# Materials provided

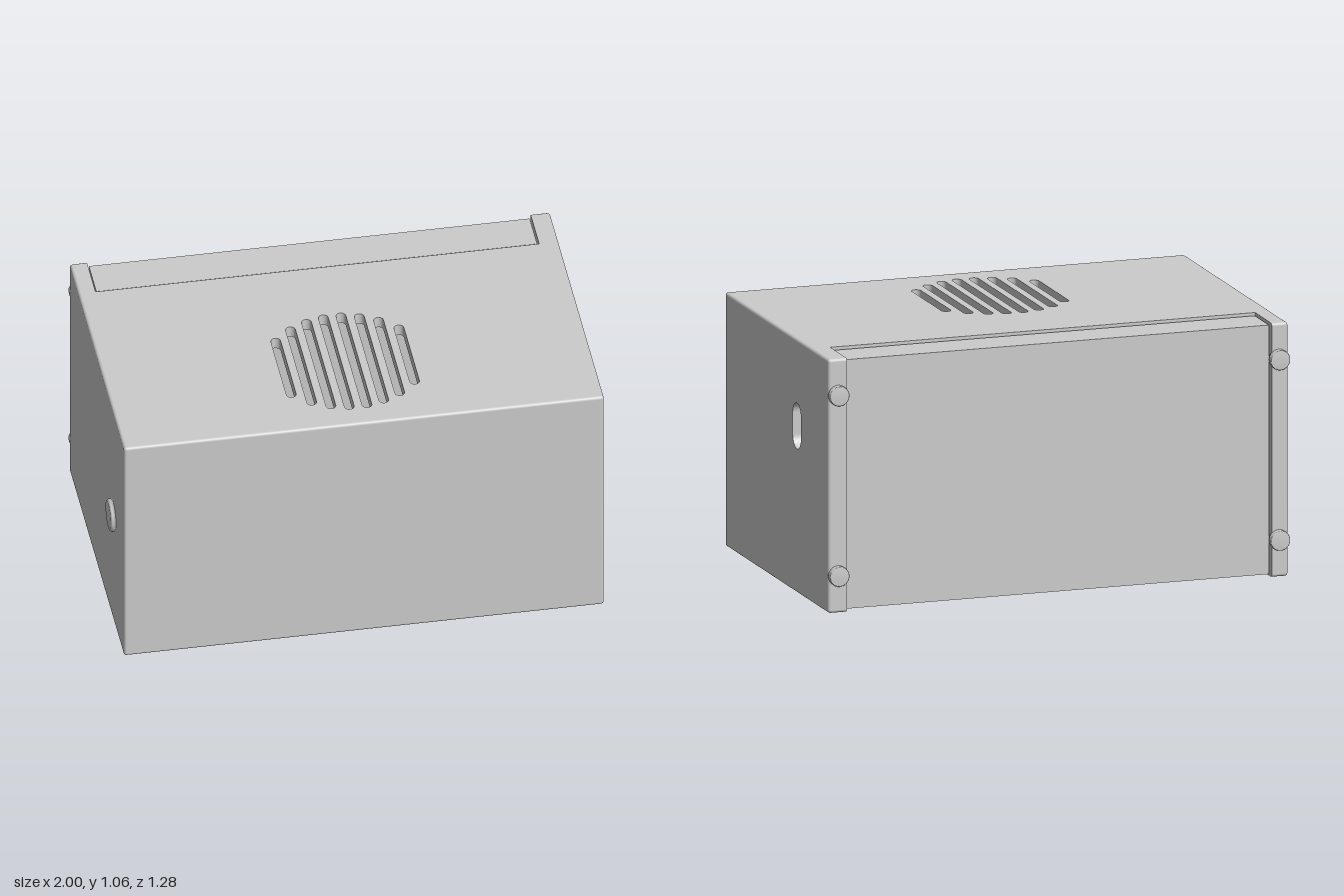
import * as THREE from 'three';

const X0 = -0.98, X1 = 0.997, H = 1.058, ZB = -0.618, ZF = 0.64; // casing limits
const R = 0.012, T = 0.05;                                       // edge rounding, wall thickness
const PX0 = -0.91, PX1 = 0.917, PZ = -0.414;                     // opening for the rear cover
const MX = (X0 + X1) / 2;

export function createModel() {
  const model = new THREE.Group();
  const mat = new THREE.MeshStandardMaterial({ color: 0xcccccc });

  const add = (name, geo, x = 0, y = 0, z = 0, parent = model) => {
    const m = new THREE.Mesh(geo, mat);
    m.name = name;
    m.position.set(x, y, z);
    parent.add(m);
    return m;
  };
  const box = (name, x0, x1, y0, y1, z0, z1, parent) => add(name,
    new THREE.BoxGeometry(x1 - x0, y1 - y0, z1 - z0), (x0 + x1) / 2, (y0 + y1) / 2, (z0 + z1) / 2, parent);

  const polygon = pts => new THREE.Shape(pts.map(p => new THREE.Vector2(...p)));
  // Rounded rectangle; a radius of half the width gives a stadium
  const rounded = (cx, cy, w, h, r, Type = THREE.Path) => {
    const p = new Type(), a = w / 2 - r, b = h / 2 - r;
    p.absarc(cx + a, cy + b, r, 0, Math.PI / 2);
    p.absarc(cx - a, cy + b, r, Math.PI / 2, Math.PI);
    p.absarc(cx - a, cy - b, r, Math.PI, Math.PI * 1.5);
    p.absarc(cx + a, cy - b, r, Math.PI * 1.5, Math.PI * 2);
    p.closePath();
    return p;
  };
  const extrude = (shape, depth) => new THREE.ExtrudeGeometry(shape, { depth, bevelEnabled: false, curveSegments: 10 });
  // Horizontal plate: shape is drawn in (x, -z); side plate: shape is drawn in (-z, y)
  const flat = (shape, t) => extrude(shape, t).rotateX(-Math.PI / 2);
  const upright = (shape, t) => extrude(shape, t).rotateY(Math.PI / 2);

  // Top and bottom plates, notched at the back for the cover
  const plateOutline = () => polygon([
    [X0 + R, -ZF + R], [X1 - R, -ZF + R], [X1 - R, -ZB - R], [PX1, -ZB - R],
    [PX1, -PZ], [PX0, -PZ], [PX0, -ZB - R], [X0 + R, -ZB - R]]);

  const top = plateOutline();
  const halves = [0.2, 0.265, 0.302, 0.32];
  for (let i = 0; i < 8; i++) {
    const half = halves[i < 4 ? i : 7 - i];
    top.holes.push(rounded(0.005 + (i - 3.5) * 0.0725, -0.22, 0.04, half * 2, 0.02));
  }
  add('topPlateWithGrille', flat(top, T), 0, H - T);

  // Underside with a shallow rounded pocket
  const bottom = plateOutline();
  bottom.holes.push(rounded(0, -0.12, 1.32, 0.62, 0.035));
  add('bottomPlate', flat(bottom, T));
  box('bottomPocketFloor', -0.7, 0.7, 0.035, 0.06, -0.23, 0.47);

  // Side plates, the +x one with the port opening
  const sideOutline = () => polygon([
    [-ZF + R, R], [-ZB - R, R], [-ZB - R, H - R], [-ZF + R, H - R]]);
  const side = sideOutline();
  side.holes.push(rounded(0.235, 0.697, 0.1, 0.19, 0.05));
  add('leftSide', upright(side, T), X1 - T);
  add('rightSide', upright(sideOutline(), T), X0);
  box('frontPlate', X0 + R, X1 - R, R, H - R, ZF - T, ZF);

  // Recessed port
  const port = new THREE.Group();
  port.name = 'port';
  model.add(port);
  box('portRecessFloor', X1 - 0.065, X1 - 0.045, 0.58, 0.82, -0.31, -0.16, port);
  const ring = rounded(0.235, 0.697, 0.05, 0.13, 0.025, THREE.Shape);
  ring.holes.push(rounded(0.235, 0.697, 0.038, 0.118, 0.019));
  add('portRim', upright(ring, 0.015), X1 - 0.047, 0, 0, port);

  // Rounded casing edges
  const edges = new THREE.Group();
  edges.name = 'roundedEdges';
  model.add(edges);
  const edge = (axis, length, x, y, z) => {
    const m = add('edge', new THREE.CylinderGeometry(R, R, length, 16), x, y, z, edges);
    if (axis === 'x') m.rotation.z = Math.PI / 2;
    if (axis === 'z') m.rotation.x = Math.PI / 2;
  };
  for (const y of [R, H - R]) {
    edge('x', X1 - X0 - 2 * R, MX, y, ZF - R);
    edge('x', PX0 - X0 - R, (X0 + R + PX0) / 2, y, ZB + R);
    edge('x', X1 - R - PX1, (X1 - R + PX1) / 2, y, ZB + R);
    for (const x of [X0 + R, X1 - R]) {
      edge('z', ZF - ZB - 2 * R, x, y, (ZF + ZB) / 2);
      for (const z of [ZB + R, ZF - R]) add('corner', new THREE.SphereGeometry(R, 16, 10), x, y, z, edges);
    }
  }
  for (const x of [X0 + R, X1 - R])
    for (const z of [ZB + R, ZF - R]) edge('y', H - 2 * R, x, H / 2, z);

  // Rear mounting flanges with screw heads
  box('rightRearFlange', X0 + R, PX0, R, H - R, ZB, ZB + T);
  box('leftRearFlange', PX1, X1 - R, R, H - R, ZB, ZB + T);
  for (const x of [-0.94, 0.955]) {
    for (const y of [0.155, 0.907]) {
      const profile = [[0, -0.01], [0.04, -0.01], [0.042, 0], [0.042, 0.02], [0.039, 0.024], [0, 0.024]]
        .map(p => new THREE.Vector2(...p));
      add('screwHead', new THREE.LatheGeometry(profile, 32), x, y, ZB).rotation.x = -Math.PI / 2;
    }
  }

  // Channel-shaped rear cover, set slightly below the casing surface
  const g = 0.006, d = 0.01, w = 0.03, back = 0.6, front = -PZ + 0.014;
  const channel = polygon([
    [front, d], [back, d], [back, H - d], [front, H - d],
    [front, H - d - w], [back - w, H - d - w], [back - w, d + w], [front, d + w]]);
  add('rearCover', upright(channel, PX1 - PX0 - 2 * g), PX0 + g);

  // Round push button
  const knob = [[0, 0], [0.068, 0], [0.068, 0.013], [0.061, 0.02], [0, 0.02]].map(p => new THREE.Vector2(...p));
  add('button', new THREE.LatheGeometry(knob, 48), X0, 0.53, 0.385).rotation.z = Math.PI / 2;

  return model;
}
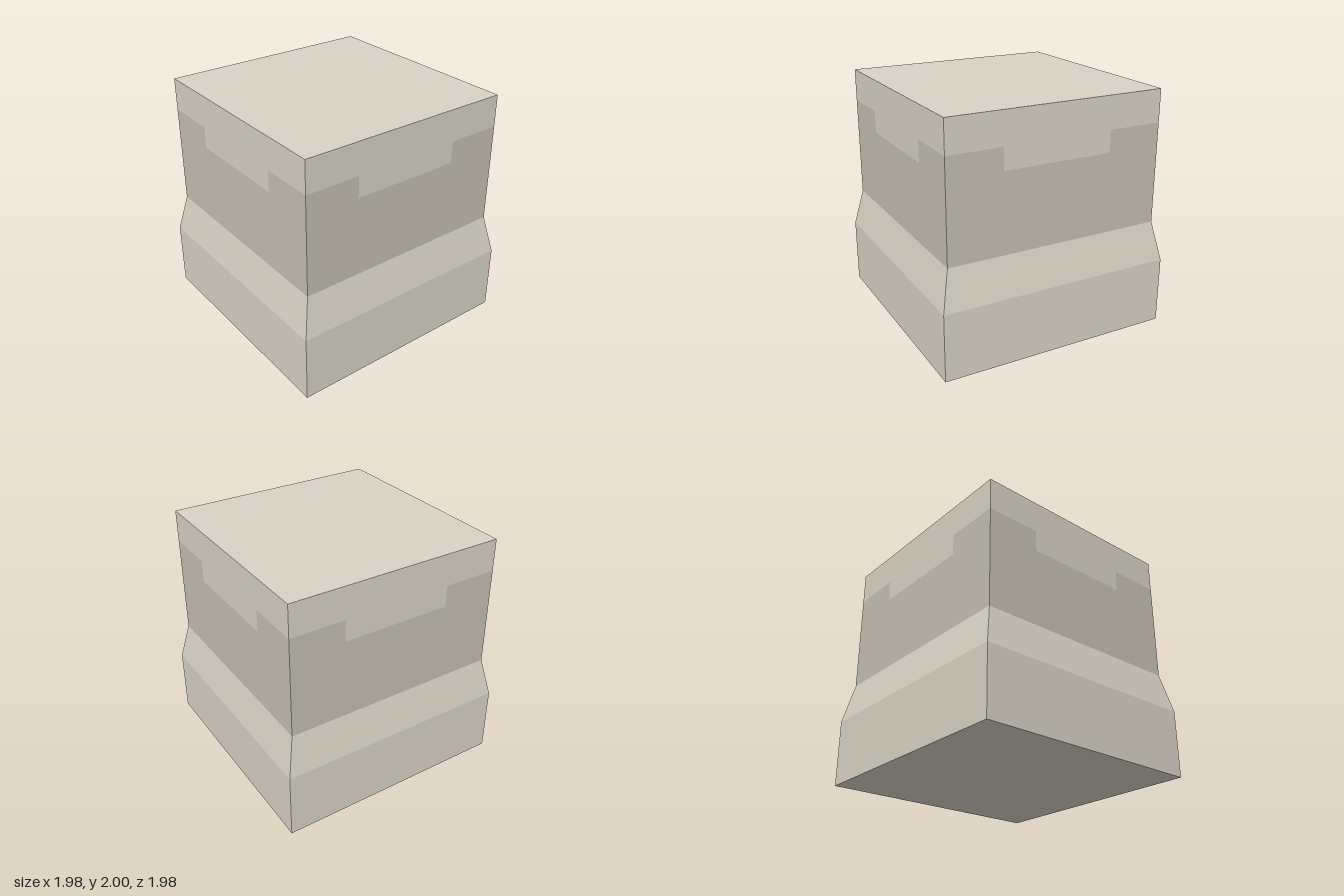
import * as THREE from 'three';

const BASE = 0.99, BODY = 0.92;            // half widths
const SHOULDER = 0.56, NECK = 0.89, TOP = 2;
const TRIM = 1.73, DROP = 1.55, TAB = 0.46; // stepped trim line

const pale = new THREE.MeshStandardMaterial({ color: 0xd8d3c5, flatShading: true });
const dark = new THREE.MeshStandardMaterial({ color: 0xc5c0b3, flatShading: true });

function mesh(name, geometry, material) {
  const m = new THREE.Mesh(geometry, material);
  m.name = name;
  return m;
}

function panel(points) {
  return new THREE.ShapeGeometry(new THREE.Shape(points.map(([x, y]) => new THREE.Vector2(x, y))));
}

export function createModel() {
  const model = new THREE.Group();
  model.name = 'steppedBlock';

  // Square plinth with sloping shoulder
  const r = Math.SQRT2;
  const profile = [[0, 0], [BASE * r, 0], [BASE * r, SHOULDER], [BODY * r, NECK]]
    .map(([x, y]) => new THREE.Vector2(x, y));
  model.add(mesh('plinth', new THREE.LatheGeometry(profile, 4, Math.PI / 4), pale));

  // Stepped line dividing wall and trim, left to right
  const step = [[-BODY, TRIM], [-TAB, TRIM], [-TAB, DROP], [TAB, DROP], [TAB, TRIM], [BODY, TRIM]];
  const wallGeometry = panel([[-BODY, NECK], [BODY, NECK], ...[...step].reverse()]);
  const trimGeometry = panel([...step, [BODY, TOP], [-BODY, TOP]]);

  // Four identical sides: darker wall with a pale trim and hanging tab
  for (let i = 0; i < 4; i++) {
    const side = new THREE.Group();
    side.name = 'side';
    side.rotation.y = i * Math.PI / 2;
    const wall = mesh('wall', wallGeometry, dark);
    const trim = mesh('trim', trimGeometry, pale);
    wall.position.z = trim.position.z = BODY;
    side.add(wall, trim);
    model.add(side);
  }

  // Flat top
  const top = mesh('top', new THREE.PlaneGeometry(2 * BODY, 2 * BODY), pale);
  top.rotation.x = -Math.PI / 2;
  top.position.y = TOP;
  model.add(top);

  return model;
}
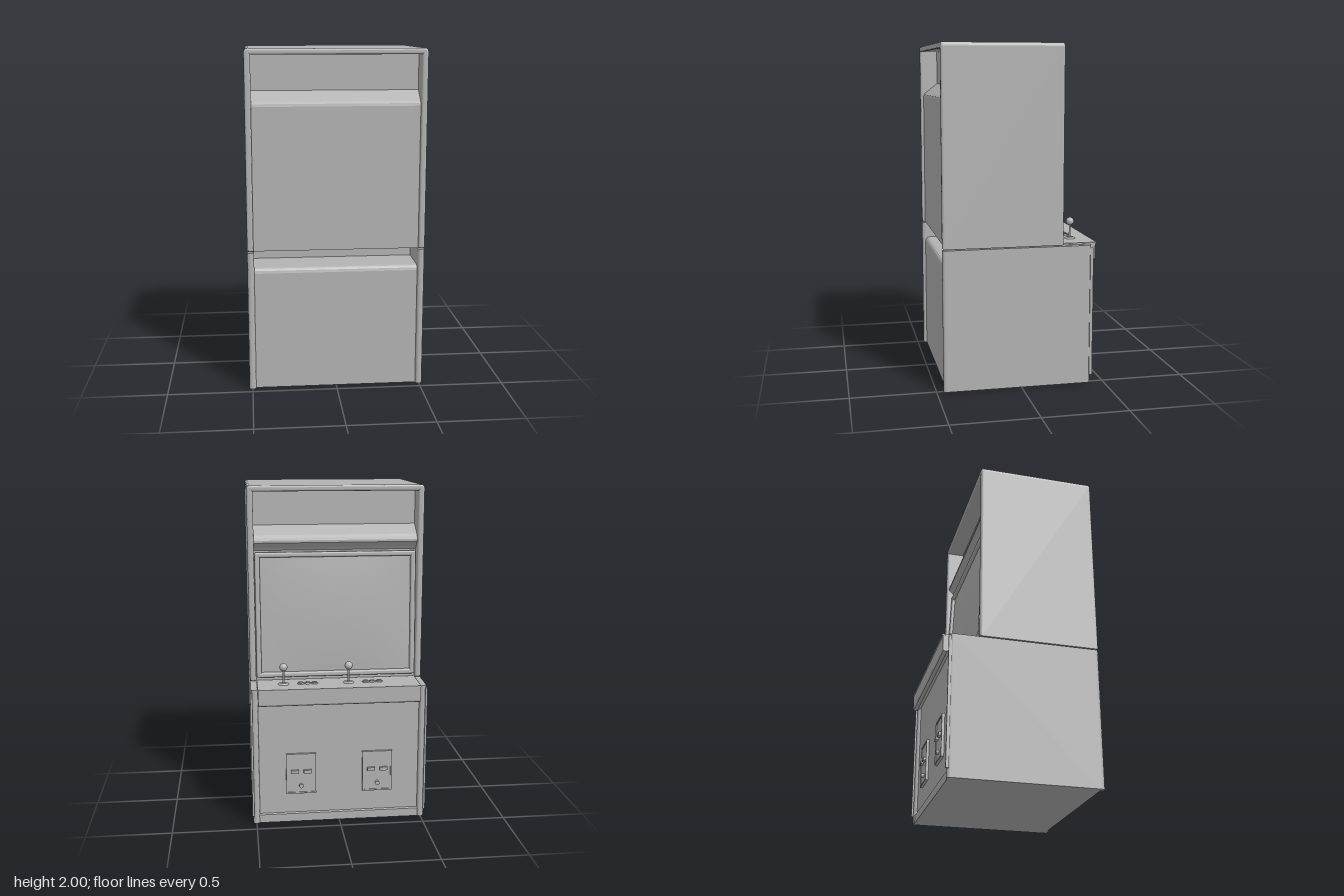
import * as THREE from 'three';
import { RoundedBoxGeometry } from 'three/addons/geometries/RoundedBoxGeometry.js';

export function createModel() {
  const root = new THREE.Group();
  root.name = 'arcadeCabinet';
  const grey = new THREE.MeshStandardMaterial({ color: 0xb3b3b3 });
  grey.name = 'plain grey';

  const add = (name, geometry, x = 0, y = 0, z = 0, parent = root) => {
    const mesh = new THREE.Mesh(geometry, grey);
    mesh.name = name;
    mesh.position.set(x, y, z);
    parent.add(mesh);
    return mesh;
  };
  const box = (w, h, d) => new THREE.BoxGeometry(w, h, d);

  // Extrudes a side profile of [z, y] points across the width
  const across = (points, width) => {
    const shape = new THREE.Shape(points.map(([z, y]) => new THREE.Vector2(z, y)));
    return new THREE.ExtrudeGeometry(shape, { depth: width, bevelEnabled: false })
      .rotateY(-Math.PI / 2).translate(width / 2, 0, 0);
  };

  // Upper casing: rounded inverted U of two sides and a roof
  const o = 0.52, i = 0.483, r = 0.025;
  const hood = new THREE.Shape();
  hood.moveTo(-o, 0.84);
  hood.lineTo(-o, 2 - r);
  hood.quadraticCurveTo(-o, 2, -o + r, 2);
  hood.lineTo(o - r, 2);
  hood.quadraticCurveTo(o, 2, o, 2 - r);
  hood.lineTo(o, 0.84);
  hood.lineTo(i, 0.84);
  hood.lineTo(i, 1.965);
  hood.lineTo(-i, 1.965);
  hood.lineTo(-i, 0.84);
  const b = 0.012;
  add('upperCasing', new THREE.ExtrudeGeometry(hood, {
    depth: 0.71 - 2 * b, bevelThickness: b, bevelSize: b, bevelOffset: -b, bevelSegments: 4, curveSegments: 6,
  }), 0, 0, -0.25 + b);

  // Upper body: rear panel, recessed strips, marquee ledge and screen backing
  add('upperBody', across([
    [0.44, 0.84], [0.44, 1.675], [0.437, 1.69], [0.425, 1.702], [0.35, 1.76], [0.35, 1.97],
    [-0.14, 1.97], [-0.14, 1.765], [-0.215, 1.712], [-0.23, 1.697], [-0.235, 1.682],
    [-0.235, 1.668], [-0.2, 1.635], [-0.19, 1.62], [-0.225, 0.84],
  ], 0.968));

  // Leaning screen with a frame of rounded bars
  const monitor = new THREE.Group();
  monitor.name = 'monitor';
  monitor.position.set(0, 1.235, -0.209);
  monitor.rotation.set(0.045, Math.PI, 0, 'YXZ');
  monitor.rotation.x = -0.045;
  root.add(monitor);
  const glass = new THREE.PlaneGeometry(0.92, 0.7, 20, 16);
  const p = glass.attributes.position;
  for (let n = 0; n < p.count; n++) {
    const u = p.getX(n) / 0.46, v = p.getY(n) / 0.35;
    p.setZ(n, 0.004 + 0.015 * (1 - u * u) * (1 - v * v));
  }
  glass.computeVertexNormals();
  add('screen', glass, 0, 0, 0, monitor);
  for (const s of [-1, 1]) {
    add('screenSideFrame', new RoundedBoxGeometry(0.03, 0.75, 0.034, 3, 0.01), s * 0.465, 0, 0.008, monitor);
    add('screenCrossFrame', new RoundedBoxGeometry(0.96, 0.03, 0.034, 3, 0.01), 0, s * 0.36, 0.008, monitor);
  }

  // Lower body: rear panel with a rounded shelf, flat coin panel, kick plate
  add('lowerBody', across([
    [0.44, 0], [0.44, 0.705], [0.436, 0.72], [0.426, 0.731], [0.41, 0.735], [0.2, 0.735],
    [0.2, 0.84], [-0.4, 0.84], [-0.4, 0.055], [-0.412, 0.05], [-0.412, 0],
  ], 0.968));

  // Lower side boards with rounded ends, and thin outer corner strips
  const board = new THREE.Shape();
  const h = 0.02, e = 0.02;
  board.moveTo(-h, -0.46 + e);
  board.quadraticCurveTo(-h, -0.46, 0, -0.46);
  board.quadraticCurveTo(h, -0.46, h, -0.46 + e);
  board.lineTo(h, 0.42 - e);
  board.quadraticCurveTo(h, 0.42, 0, 0.42);
  board.quadraticCurveTo(-h, 0.42, -h, 0.42 - e);
  for (const s of [-1, 1]) {
    const geometry = new THREE.ExtrudeGeometry(board, { depth: 0.834, bevelEnabled: false, curveSegments: 6 });
    add('lowerSide', geometry.rotateX(-Math.PI / 2), s * 0.5, 0, 0);
    add('cornerStrip', box(0.012, 0.77, 0.018), s * 0.519, 0.435, -0.42);
  }

  // Control deck with a hanging front lip
  add('controlDeck', box(0.96, 0.008, 0.225), 0, 0.84, -0.3475);
  add('deckLip', across([
    [-0.39, 0.838], [-0.453, 0.838], [-0.453, 0.752], [-0.449, 0.743], [-0.44, 0.739],
    [-0.428, 0.739], [-0.42, 0.745], [-0.39, 0.775],
  ], 0.958));

  // Two sets of controls: a ball-topped stick and three ringed buttons
  for (const x of [-0.063, 0.325]) {
    add('stickBase', new THREE.CylinderGeometry(0.022, 0.034, 0.01, 20), x, 0.848, -0.34);
    add('stick', new THREE.CylinderGeometry(0.006, 0.006, 0.1, 12), x, 0.895, -0.34);
    add('stickBall', new THREE.SphereGeometry(0.024, 20, 14), x, 0.948, -0.34);
    for (let n = 0; n < 3; n++) {
      const bx = x - 0.102 - n * 0.041;
      add('buttonRing', new THREE.CylinderGeometry(0.019, 0.021, 0.008, 8), bx, 0.847, -0.34);
      add('button', new THREE.CylinderGeometry(0.014, 0.014, 0.012, 8), bx, 0.849, -0.34);
    }
  }

  // Two coin doors, each with a frame, two slots and a lock
  for (const x of [-0.23, 0.23]) {
    add('coinDoor', box(0.165, 0.235, 0.012), x, 0.305, -0.405);
    for (const s of [-1, 1]) {
      add('doorSideFrame', box(0.009, 0.25, 0.018), x + s * 0.085, 0.305, -0.407);
      add('doorCrossFrame', box(0.18, 0.009, 0.018), x, 0.305 + s * 0.121, -0.407);
      add('coinSlot', box(0.046, 0.02, 0.018), x + s * 0.038, 0.32, -0.418);
    }
    add('doorLock', new THREE.CylinderGeometry(0.013, 0.013, 0.02, 12).rotateX(Math.PI / 2), x, 0.23, -0.418);
  }

  return root;
}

# Exercise goal
Where the word "push" shows up in a line of the entries above, copy that line.

# Response to the task
    top.holes.push(rounded(0.005 + (i - 3.5) * 0.0725, -0.22, 0.04, half * 2, 0.02));
  bottom.holes.push(rounded(0, -0.12, 1.32, 0.62, 0.035));
  side.holes.push(rounded(0.235, 0.697, 0.1, 0.19, 0.05));
  ring.holes.push(rounded(0.235, 0.697, 0.038, 0.118, 0.019));
  // Round push button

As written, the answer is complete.